A new approach to New Year’s resolutions
By Mike Nichols
Mayor, Solana BeachWith every New Year comes the tradition of a New Year’s Resolution. This year is probably no different than others. Most individuals look back at the previous year and make a commitment to change a habit or some aspect of them selves in the coming year. New Year’s resolutions offer us a great motivation to make a positive difference in our lives, such as focusing on our health, getting out of debt or reconnecting with long-lost friends.
But, statistically, over 20 percent of us have already abandoned these resolutions by the print date of this column and over half of us will have forgotten about these undertakings by March.

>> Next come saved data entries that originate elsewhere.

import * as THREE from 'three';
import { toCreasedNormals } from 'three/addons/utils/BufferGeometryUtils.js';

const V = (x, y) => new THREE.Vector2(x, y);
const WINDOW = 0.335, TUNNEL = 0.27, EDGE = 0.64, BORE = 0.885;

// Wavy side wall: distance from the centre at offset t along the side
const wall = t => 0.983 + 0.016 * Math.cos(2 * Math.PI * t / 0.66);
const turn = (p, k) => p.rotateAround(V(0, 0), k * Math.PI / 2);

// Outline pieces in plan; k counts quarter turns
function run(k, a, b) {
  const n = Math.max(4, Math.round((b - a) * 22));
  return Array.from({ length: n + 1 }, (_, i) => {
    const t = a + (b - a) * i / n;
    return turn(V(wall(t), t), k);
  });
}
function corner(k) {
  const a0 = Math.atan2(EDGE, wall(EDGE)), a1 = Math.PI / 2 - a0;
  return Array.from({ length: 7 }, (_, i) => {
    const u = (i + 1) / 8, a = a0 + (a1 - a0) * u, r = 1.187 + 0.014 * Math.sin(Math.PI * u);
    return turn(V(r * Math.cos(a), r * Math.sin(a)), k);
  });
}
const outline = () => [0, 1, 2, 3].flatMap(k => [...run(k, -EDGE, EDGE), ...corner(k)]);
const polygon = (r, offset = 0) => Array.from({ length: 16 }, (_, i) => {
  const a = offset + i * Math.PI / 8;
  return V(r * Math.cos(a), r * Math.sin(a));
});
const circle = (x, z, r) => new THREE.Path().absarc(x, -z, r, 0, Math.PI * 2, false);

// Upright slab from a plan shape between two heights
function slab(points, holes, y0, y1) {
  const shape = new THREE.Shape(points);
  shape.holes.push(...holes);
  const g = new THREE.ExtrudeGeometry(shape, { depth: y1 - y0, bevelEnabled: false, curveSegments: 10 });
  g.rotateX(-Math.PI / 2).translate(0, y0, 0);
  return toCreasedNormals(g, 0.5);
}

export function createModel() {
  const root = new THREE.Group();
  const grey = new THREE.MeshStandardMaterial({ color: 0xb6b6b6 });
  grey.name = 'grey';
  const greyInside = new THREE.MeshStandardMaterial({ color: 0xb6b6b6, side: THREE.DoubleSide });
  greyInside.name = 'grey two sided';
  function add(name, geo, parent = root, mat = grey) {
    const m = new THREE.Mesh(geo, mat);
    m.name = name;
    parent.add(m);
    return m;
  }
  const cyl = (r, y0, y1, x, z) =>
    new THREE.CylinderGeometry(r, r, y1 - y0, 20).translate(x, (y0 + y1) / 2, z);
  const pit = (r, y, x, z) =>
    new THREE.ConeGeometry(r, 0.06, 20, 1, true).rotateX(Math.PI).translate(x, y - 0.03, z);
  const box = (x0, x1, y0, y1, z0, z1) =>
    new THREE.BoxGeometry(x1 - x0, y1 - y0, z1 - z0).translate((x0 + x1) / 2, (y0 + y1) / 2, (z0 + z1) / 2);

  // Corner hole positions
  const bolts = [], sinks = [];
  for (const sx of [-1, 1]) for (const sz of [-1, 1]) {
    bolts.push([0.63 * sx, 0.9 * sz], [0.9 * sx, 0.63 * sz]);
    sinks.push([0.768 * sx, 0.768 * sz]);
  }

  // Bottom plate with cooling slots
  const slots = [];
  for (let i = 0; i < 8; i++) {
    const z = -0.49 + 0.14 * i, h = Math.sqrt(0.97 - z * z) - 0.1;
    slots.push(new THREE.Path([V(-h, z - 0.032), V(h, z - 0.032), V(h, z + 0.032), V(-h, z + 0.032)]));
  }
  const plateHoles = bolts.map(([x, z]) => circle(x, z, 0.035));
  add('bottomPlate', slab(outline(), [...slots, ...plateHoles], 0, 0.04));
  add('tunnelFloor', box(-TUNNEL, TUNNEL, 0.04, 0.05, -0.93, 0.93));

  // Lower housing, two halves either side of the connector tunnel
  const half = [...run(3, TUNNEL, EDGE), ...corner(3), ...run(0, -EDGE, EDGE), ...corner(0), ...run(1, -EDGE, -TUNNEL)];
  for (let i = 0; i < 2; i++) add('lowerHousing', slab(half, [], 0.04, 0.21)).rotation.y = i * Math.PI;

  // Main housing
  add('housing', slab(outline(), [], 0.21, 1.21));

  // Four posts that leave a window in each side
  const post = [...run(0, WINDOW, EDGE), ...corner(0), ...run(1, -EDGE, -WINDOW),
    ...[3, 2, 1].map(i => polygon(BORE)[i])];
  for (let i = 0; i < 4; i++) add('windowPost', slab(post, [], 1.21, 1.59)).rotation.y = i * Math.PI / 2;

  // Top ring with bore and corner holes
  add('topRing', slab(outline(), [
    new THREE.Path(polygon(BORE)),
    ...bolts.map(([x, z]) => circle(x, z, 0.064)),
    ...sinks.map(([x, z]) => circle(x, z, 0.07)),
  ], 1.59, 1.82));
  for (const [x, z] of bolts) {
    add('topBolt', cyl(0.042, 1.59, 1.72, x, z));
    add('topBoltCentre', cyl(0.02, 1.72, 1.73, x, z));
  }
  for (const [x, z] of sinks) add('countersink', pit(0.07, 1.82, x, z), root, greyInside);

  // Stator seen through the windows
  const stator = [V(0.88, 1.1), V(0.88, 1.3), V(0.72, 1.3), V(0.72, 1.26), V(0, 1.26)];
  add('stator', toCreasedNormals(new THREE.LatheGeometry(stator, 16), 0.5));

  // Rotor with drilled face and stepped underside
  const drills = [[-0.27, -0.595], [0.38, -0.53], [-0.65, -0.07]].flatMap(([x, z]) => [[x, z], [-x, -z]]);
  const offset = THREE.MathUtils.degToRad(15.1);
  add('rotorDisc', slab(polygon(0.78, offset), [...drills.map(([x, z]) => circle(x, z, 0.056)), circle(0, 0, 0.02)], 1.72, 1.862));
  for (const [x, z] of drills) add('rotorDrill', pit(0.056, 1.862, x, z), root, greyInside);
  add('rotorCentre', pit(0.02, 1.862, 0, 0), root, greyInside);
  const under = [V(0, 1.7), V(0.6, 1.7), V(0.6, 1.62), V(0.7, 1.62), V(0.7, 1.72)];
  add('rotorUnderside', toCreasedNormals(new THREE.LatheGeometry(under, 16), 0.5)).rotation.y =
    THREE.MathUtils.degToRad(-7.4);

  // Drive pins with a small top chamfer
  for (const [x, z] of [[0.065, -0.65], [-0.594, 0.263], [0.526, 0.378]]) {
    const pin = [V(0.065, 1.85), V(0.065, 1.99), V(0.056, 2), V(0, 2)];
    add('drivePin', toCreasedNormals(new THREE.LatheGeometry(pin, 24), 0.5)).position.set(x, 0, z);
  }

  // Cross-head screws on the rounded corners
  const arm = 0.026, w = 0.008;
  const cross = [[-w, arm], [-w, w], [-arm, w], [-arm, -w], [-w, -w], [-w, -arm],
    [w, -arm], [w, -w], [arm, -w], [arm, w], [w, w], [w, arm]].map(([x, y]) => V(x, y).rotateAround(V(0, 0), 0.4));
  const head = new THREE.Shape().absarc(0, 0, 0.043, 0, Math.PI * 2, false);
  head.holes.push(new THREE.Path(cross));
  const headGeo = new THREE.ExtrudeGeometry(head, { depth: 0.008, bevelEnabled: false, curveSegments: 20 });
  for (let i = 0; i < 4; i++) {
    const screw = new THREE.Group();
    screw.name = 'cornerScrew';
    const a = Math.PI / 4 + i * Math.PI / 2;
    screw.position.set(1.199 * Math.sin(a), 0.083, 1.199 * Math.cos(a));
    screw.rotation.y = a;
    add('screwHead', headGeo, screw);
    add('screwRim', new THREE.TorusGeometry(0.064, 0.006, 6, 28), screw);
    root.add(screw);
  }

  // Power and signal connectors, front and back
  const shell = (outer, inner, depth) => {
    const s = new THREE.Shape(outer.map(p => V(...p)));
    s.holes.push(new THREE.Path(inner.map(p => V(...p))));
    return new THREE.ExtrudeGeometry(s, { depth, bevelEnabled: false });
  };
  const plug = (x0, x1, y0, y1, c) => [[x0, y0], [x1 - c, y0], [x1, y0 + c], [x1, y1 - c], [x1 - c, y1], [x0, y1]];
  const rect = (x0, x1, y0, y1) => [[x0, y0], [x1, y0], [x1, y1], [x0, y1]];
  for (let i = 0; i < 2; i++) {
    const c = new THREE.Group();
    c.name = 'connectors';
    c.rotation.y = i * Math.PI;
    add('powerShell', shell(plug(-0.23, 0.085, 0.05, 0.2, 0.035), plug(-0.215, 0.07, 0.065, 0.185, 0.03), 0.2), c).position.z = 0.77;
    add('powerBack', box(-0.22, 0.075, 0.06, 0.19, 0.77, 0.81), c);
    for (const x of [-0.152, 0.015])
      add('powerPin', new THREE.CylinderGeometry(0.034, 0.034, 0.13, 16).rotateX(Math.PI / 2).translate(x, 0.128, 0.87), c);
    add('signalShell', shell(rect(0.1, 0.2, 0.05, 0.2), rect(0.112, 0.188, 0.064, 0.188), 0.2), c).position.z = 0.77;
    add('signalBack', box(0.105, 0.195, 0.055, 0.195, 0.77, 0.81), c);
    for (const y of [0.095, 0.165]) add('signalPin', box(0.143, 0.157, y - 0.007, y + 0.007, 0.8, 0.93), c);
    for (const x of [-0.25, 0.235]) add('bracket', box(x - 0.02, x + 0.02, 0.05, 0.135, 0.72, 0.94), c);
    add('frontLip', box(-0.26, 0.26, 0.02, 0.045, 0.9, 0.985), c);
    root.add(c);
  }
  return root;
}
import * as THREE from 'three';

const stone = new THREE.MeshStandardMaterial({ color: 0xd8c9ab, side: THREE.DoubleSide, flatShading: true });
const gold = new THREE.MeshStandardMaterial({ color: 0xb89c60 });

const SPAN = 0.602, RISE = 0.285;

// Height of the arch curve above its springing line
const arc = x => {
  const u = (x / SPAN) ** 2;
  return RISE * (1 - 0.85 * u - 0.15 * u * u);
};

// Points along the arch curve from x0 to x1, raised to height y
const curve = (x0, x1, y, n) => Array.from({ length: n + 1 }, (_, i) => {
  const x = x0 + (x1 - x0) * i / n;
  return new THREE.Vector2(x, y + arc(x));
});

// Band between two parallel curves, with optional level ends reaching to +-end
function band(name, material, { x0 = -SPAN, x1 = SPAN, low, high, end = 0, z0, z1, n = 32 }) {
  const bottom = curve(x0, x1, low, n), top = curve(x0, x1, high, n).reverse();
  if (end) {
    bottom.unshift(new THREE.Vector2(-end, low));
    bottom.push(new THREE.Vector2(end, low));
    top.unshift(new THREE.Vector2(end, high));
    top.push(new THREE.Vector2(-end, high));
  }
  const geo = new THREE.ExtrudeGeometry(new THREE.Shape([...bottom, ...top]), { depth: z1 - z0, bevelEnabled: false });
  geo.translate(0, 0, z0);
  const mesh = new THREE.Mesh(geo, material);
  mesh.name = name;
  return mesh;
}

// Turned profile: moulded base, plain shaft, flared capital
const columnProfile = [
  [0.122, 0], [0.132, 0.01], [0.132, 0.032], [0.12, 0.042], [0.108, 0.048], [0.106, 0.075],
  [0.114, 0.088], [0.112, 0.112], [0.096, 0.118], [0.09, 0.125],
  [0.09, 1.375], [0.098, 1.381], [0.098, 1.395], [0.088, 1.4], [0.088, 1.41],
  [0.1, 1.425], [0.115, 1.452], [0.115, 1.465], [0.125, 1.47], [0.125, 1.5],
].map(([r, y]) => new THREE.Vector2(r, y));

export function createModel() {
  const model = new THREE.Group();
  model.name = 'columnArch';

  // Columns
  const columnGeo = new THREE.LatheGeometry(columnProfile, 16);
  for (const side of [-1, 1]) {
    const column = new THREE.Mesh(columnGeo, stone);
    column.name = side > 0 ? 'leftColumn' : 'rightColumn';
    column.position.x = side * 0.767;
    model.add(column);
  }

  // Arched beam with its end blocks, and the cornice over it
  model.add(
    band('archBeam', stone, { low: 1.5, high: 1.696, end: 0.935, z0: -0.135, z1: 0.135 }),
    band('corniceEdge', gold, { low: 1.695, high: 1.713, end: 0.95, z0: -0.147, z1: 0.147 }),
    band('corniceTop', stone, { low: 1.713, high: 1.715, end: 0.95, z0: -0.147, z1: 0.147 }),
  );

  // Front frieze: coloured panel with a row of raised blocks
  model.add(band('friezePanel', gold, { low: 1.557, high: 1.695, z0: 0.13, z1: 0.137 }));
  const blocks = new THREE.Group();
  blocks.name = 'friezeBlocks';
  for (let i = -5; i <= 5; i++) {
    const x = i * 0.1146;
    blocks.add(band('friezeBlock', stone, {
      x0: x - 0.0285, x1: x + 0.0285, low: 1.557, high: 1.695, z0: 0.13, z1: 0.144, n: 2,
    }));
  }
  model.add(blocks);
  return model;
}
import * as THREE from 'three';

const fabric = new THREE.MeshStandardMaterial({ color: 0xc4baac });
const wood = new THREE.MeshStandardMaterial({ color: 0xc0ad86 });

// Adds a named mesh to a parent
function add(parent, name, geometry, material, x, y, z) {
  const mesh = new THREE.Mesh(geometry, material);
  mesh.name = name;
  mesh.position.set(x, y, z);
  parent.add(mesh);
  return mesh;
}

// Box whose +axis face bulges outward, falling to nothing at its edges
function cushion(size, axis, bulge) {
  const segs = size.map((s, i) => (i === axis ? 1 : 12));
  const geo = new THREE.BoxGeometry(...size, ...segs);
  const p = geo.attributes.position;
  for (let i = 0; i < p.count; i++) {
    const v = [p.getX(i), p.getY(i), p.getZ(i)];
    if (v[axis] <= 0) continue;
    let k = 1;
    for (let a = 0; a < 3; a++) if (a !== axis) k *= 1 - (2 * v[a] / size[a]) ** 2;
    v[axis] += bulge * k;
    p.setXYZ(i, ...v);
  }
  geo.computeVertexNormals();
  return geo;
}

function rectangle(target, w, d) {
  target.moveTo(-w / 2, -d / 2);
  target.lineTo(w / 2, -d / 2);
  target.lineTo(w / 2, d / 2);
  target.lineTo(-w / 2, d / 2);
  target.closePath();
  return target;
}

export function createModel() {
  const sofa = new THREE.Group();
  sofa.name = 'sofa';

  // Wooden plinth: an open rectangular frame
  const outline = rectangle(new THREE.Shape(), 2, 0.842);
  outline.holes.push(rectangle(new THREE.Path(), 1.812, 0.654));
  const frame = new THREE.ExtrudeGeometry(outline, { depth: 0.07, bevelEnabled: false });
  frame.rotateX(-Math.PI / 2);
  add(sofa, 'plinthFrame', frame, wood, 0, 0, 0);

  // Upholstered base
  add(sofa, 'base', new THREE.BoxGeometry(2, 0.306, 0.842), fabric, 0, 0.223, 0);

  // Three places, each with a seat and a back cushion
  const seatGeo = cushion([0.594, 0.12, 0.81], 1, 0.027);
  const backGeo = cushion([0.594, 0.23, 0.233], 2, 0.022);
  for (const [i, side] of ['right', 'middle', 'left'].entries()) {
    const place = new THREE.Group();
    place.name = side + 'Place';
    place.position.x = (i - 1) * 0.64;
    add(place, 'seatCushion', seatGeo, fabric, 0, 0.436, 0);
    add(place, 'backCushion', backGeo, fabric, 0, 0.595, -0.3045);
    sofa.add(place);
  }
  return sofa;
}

So, considering the drop-off rates associated with many of our individual resolutions, I thought perhaps there might be better results if we had strength in numbers and attempted to make a collective city-wide “New Year’s Resolution.” It sounds idealistic, I know, but hear me out and you decide.
Many of the calls the City and the City Council receive over the course of the year are related to neighborhood concerns. The topics of the calls include noise complaints, litter problems, speeding cars and traffic safety concerns, overgrown landscaping and uncontrolled pets. Some of these issues are covered by ordinances, but all of these issues are controllable by individual behavior and conscious decision-making, which does not take government involvement to resolve.
With that said, my New Year’s resolution challenge to the community is simple and most people will have no problem keeping it beyond the next twelve months: It’s a pledge to be considerate and neighborly to those around you. It can be as easy as opening a door for somebody who has their hands full, to picking up litter on the street, slowing down when driving through residential areas or trimming back trees and shrubs that are blocking someone else’s view. These simple acts of kindness can be addictive and will likely come back to you in return.
I’m hopeful that collectively we can all prove the statistics wrong and maintain this New Year’s resolution throughout the year and beyond, while making our great community a better and friendlier place to live.